### Recorded information

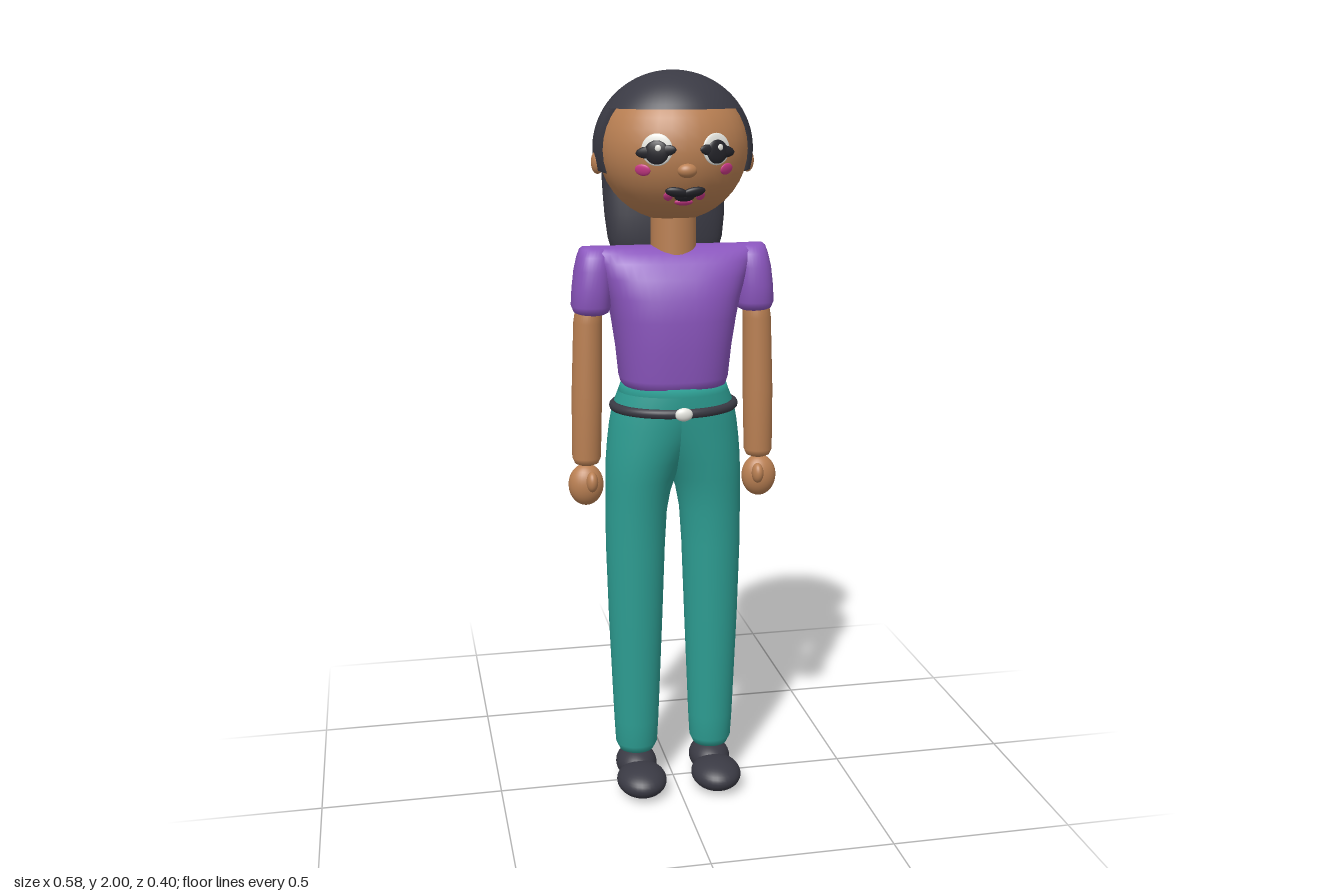
import * as THREE from 'three';
import { ParametricGeometry } from 'three/addons/geometries/ParametricGeometry.js';

const paint = (name, color, extra = {}) => new THREE.MeshStandardMaterial({ name, color, ...extra });

// Closed skin through rounded sections [y, cx, cz, rx, rz], listed from the bottom up
function loft(sections, side = 1, power = 2, seg = 36) {
  const pos = [], index = [], n = sections.length;
  const bend = (t) => Math.sign(t) * Math.pow(Math.abs(t), 2 / power);
  for (const [y, cx, cz, rx, rz] of sections) {
    for (let j = 0; j < seg; j++) {
      const a = (j / seg) * Math.PI * 2;
      pos.push(side * cx + rx * bend(Math.cos(a)), y, cz + rz * bend(Math.sin(a)));
    }
  }
  for (const s of [sections[0], sections[n - 1]]) pos.push(side * s[1], s[0], s[2]);
  for (let j = 0; j < seg; j++) {
    const k = (j + 1) % seg, top = (n - 1) * seg;
    for (let i = 0; i < n - 1; i++) {
      const a = i * seg + j, b = i * seg + k;
      index.push(a, a + seg, b, b, a + seg, b + seg);
    }
    index.push(n * seg, j, k, n * seg + 1, top + k, top + j);
  }
  const g = new THREE.BufferGeometry();
  g.setAttribute('position', new THREE.Float32BufferAttribute(pos, 3));
  g.setIndex(index);
  g.computeVertexNormals();
  return g;
}

export function createModel() {
  const skin = paint('skin', 0xba8053);
  const hair = paint('charcoal', 0x3a3a44, { side: THREE.DoubleSide });
  const shirt = paint('purple', 0x8a55bd);
  const trousers = paint('teal', 0x2d9d92);
  const white = paint('white', 0xe6e6e0);
  const dark = paint('black', 0x25252b);
  const pink = paint('pink', 0xcc3a88);

  const model = new THREE.Group();
  model.name = 'standingFigure';
  const add = (name, geometry, material) => {
    const m = new THREE.Mesh(geometry, material);
    m.name = name;
    model.add(m);
    return m;
  };
  const ball = (name, material, p, r) => {
    const m = add(name, new THREE.SphereGeometry(1, 32, 20), material);
    m.position.set(...p);
    m.scale.set(...r);
    return m;
  };

  // Head and neck
  const H = { y: 1.8, rx: 0.196, ry: 0.186, rz: 0.186 };
  ball('head', skin, [0, H.y, 0], [H.rx, H.ry, H.rz]);
  const neck = add('neck', new THREE.CylinderGeometry(0.06, 0.06, 0.16, 32), skin);
  neck.position.set(0, 1.59, 0.005);

  // Flat detail lying on the face surface, raised by lift
  const onFace = (name, material, x, y, rx, ry, rz = 0.006, lift = 0, roll = 0) => {
    const dx = x / H.rx, dy = (y - H.y) / H.ry;
    const z = H.rz * Math.sqrt(1 - dx * dx - dy * dy);
    const n = new THREE.Vector3(dx / H.rx, dy / H.ry, z / H.rz ** 2).normalize();
    const m = ball(name, material, [x + n.x * lift, y + n.y * lift, z + n.z * lift], [rx, ry, rz]);
    m.quaternion.setFromUnitVectors(new THREE.Vector3(0, 0, 1), n);
    m.rotateZ(roll);
    return m;
  };
  for (const s of [1, -1]) {
    onFace('eyeWhite', white, s * 0.075, 1.808, 0.04, 0.04, 0.008, 0.002);
    onFace('eyeLash', dark, s * 0.077, 1.804, 0.052, 0.018, 0.009, 0.004, -s * 0.1);
    onFace('iris', dark, s * 0.075, 1.802, 0.031, 0.03, 0.009, 0.006);
    onFace('eyeGlint', white, s * 0.075 + 0.004, 1.812, 0.008, 0.008, 0.003, 0.014);
    onFace('cheek', pink, s * 0.108, 1.757, 0.021, 0.015, 0.005);
    onFace('moustacheHalf', dark, s * 0.022, 1.702, 0.03, 0.014, 0.01, 0.002, s * 0.15);
    onFace('mouthCorner', pink, s * 0.042, 1.69, 0.012, 0.014, 0.005);
    ball('ear', skin, [s * 0.2, 1.768, 0.002], [0.017, 0.03, 0.021]);
  }
  onFace('nose', skin, 0, 1.756, 0.025, 0.018, 0.018);
  onFace('mouth', dark, 0, 1.688, 0.026, 0.014, 0.007);
  onFace('lowerLip', pink, 0, 1.674, 0.024, 0.01, 0.007);

  // Hair: crown cut level above the forehead
  const R = { y: 1.8, x: 0.21, h: 0.2, z: 0.2, cz: -0.004 };
  const fringeY = 1.905, sideY = 1.735;
  const crown = [];
  const start = Math.asin((fringeY - R.y) / R.h);
  for (let i = 0; i <= 14; i++) {
    const a = start + (Math.PI / 2 - 0.005 - start) * (i / 14);
    crown.push([R.y + R.h * Math.sin(a), 0, R.cz, R.x * Math.cos(a), R.z * Math.cos(a)]);
  }
  add('hairCrown', loft([crown[0], ...crown], 1, 2, 64), hair);

  // Hair: band around the sides and back, edges tucked into the head
  add('hairSides', new ParametricGeometry((u, v, out) => {
    const y = fringeY + (sideY - fringeY) * v;
    const r = Math.sqrt(1 - ((y - R.y) / R.h) ** 2);
    const s = Math.asin(0.052 / (R.z * r));
    const a = Math.PI - s + (Math.PI + 2 * s) * u;
    const tuck = u < 1e-6 || u > 1 - 1e-6 || v > 1 - 1e-6 ? 0.85 : 1;
    out.set(R.x * r * tuck * Math.cos(a), y, R.cz + R.z * r * tuck * Math.sin(a));
  }, 64, 14), hair);

  // Hair: long fall behind the neck
  add('hairFall', loft([
    [1.458, 0, -0.112, 0.04, 0.012], [1.466, 0, -0.11, 0.085, 0.026], [1.485, 0, -0.108, 0.122, 0.038],
    [1.52, 0, -0.106, 0.146, 0.047], [1.56, 0, -0.108, 0.158, 0.053], [1.62, 0, -0.115, 0.165, 0.06],
    [1.68, 0, -0.125, 0.168, 0.063], [1.74, 0, -0.132, 0.17, 0.065], [1.8, 0, -0.12, 0.165, 0.08],
    [1.86, 0, -0.09, 0.13, 0.08],
  ], 1, 2.3), hair);

  // Shirt body rising to a narrow ridge across the shoulders
  add('shirtBody', loft([
    [1.172, 0, 0, 0.125, 0.108], [1.18, 0, 0, 0.141, 0.12], [1.2, 0, 0, 0.147, 0.125],
    [1.28, 0, 0, 0.155, 0.131], [1.36, 0, 0.002, 0.167, 0.133], [1.42, 0, 0.002, 0.18, 0.126],
    [1.47, 0, 0.002, 0.197, 0.109], [1.51, 0, 0.002, 0.215, 0.085], [1.535, 0, 0.002, 0.232, 0.058],
    [1.547, 0, 0.002, 0.24, 0.033], [1.551, 0, 0.002, 0.238, 0.01],
  ], 1, 2.5, 48), shirt);

  for (const s of [1, -1]) {
    // Sleeve, arm and hand
    add('sleeve', loft([
      [1.372, 0.222, 0, 0.035, 0.042], [1.378, 0.222, 0, 0.046, 0.056], [1.395, 0.222, 0, 0.053, 0.064],
      [1.44, 0.22, 0, 0.052, 0.066], [1.49, 0.216, 0, 0.05, 0.062], [1.525, 0.212, 0, 0.046, 0.05],
      [1.545, 0.21, 0, 0.041, 0.032], [1.551, 0.21, 0, 0.034, 0.01],
    ], s, 2.3), shirt);
    add('arm', loft([
      [0.958, 0.24, 0.002, 0.018, 0.018], [0.964, 0.24, 0.002, 0.032, 0.032], [0.98, 0.24, 0.002, 0.039, 0.04],
      [1.15, 0.237, 0.002, 0.041, 0.042], [1.35, 0.232, 0.002, 0.038, 0.042], [1.42, 0.225, 0.002, 0.034, 0.04],
    ], s), skin);
    ball('hand', skin, [s * 0.243, 0.903, 0.004], [0.048, 0.058, 0.04]);
    ball('thumb', skin, [s * 0.231, 0.918, 0.04], [0.016, 0.028, 0.022]);

    // Trouser half: each leg widens into the shared waist
    add('trouserLeg', loft([
      [0.102, 0.108, 0.005, 0.03, 0.03], [0.109, 0.108, 0.005, 0.049, 0.048], [0.13, 0.108, 0.005, 0.059, 0.058],
      [0.2, 0.108, 0.005, 0.063, 0.061], [0.5, 0.108, 0.004, 0.075, 0.072], [0.72, 0.107, 0.002, 0.082, 0.08],
      [0.82, 0.104, 0, 0.085, 0.087], [0.88, 0.098, 0, 0.09, 0.093], [0.92, 0.091, 0, 0.097, 0.098],
      [0.97, 0.078, 0, 0.108, 0.105], [1.02, 0.058, 0, 0.124, 0.111], [1.07, 0.035, 0, 0.141, 0.117],
      [1.12, 0.012, 0.002, 0.155, 0.121], [1.16, 0, 0.002, 0.151, 0.123], [1.182, 0, 0.002, 0.143, 0.121],
    ], s), trousers);

    // Shoe: rounded heel and longer toe
    ball('shoeHeel', hair, [s * 0.108, 0.058, -0.002], [0.058, 0.047, 0.075]);
    ball('shoeToe', hair, [s * 0.108, 0.046, 0.088], [0.07, 0.043, 0.085]);
  }

  // Belt and buckle
  const belt = add('belt', new THREE.TorusGeometry(1, 0.075, 12, 64), hair);
  belt.rotation.x = Math.PI / 2;
  belt.position.set(0, 1.12, 0.008);
  belt.scale.set(0.164, 0.132, 0.17);
  ball('buckle', white, [0, 1.12, 0.146], [0.024, 0.018, 0.012]);

  return model;
}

### Your task
From the material above, please return each line containing "lift".

### Answer box
  // Flat detail lying on the face surface, raised by lift
  const onFace = (name, material, x, y, rx, ry, rz = 0.006, lift = 0, roll = 0) => {
    const m = ball(name, material, [x + n.x * lift, y + n.y * lift, z + n.z * lift], [rx, ry, rz]);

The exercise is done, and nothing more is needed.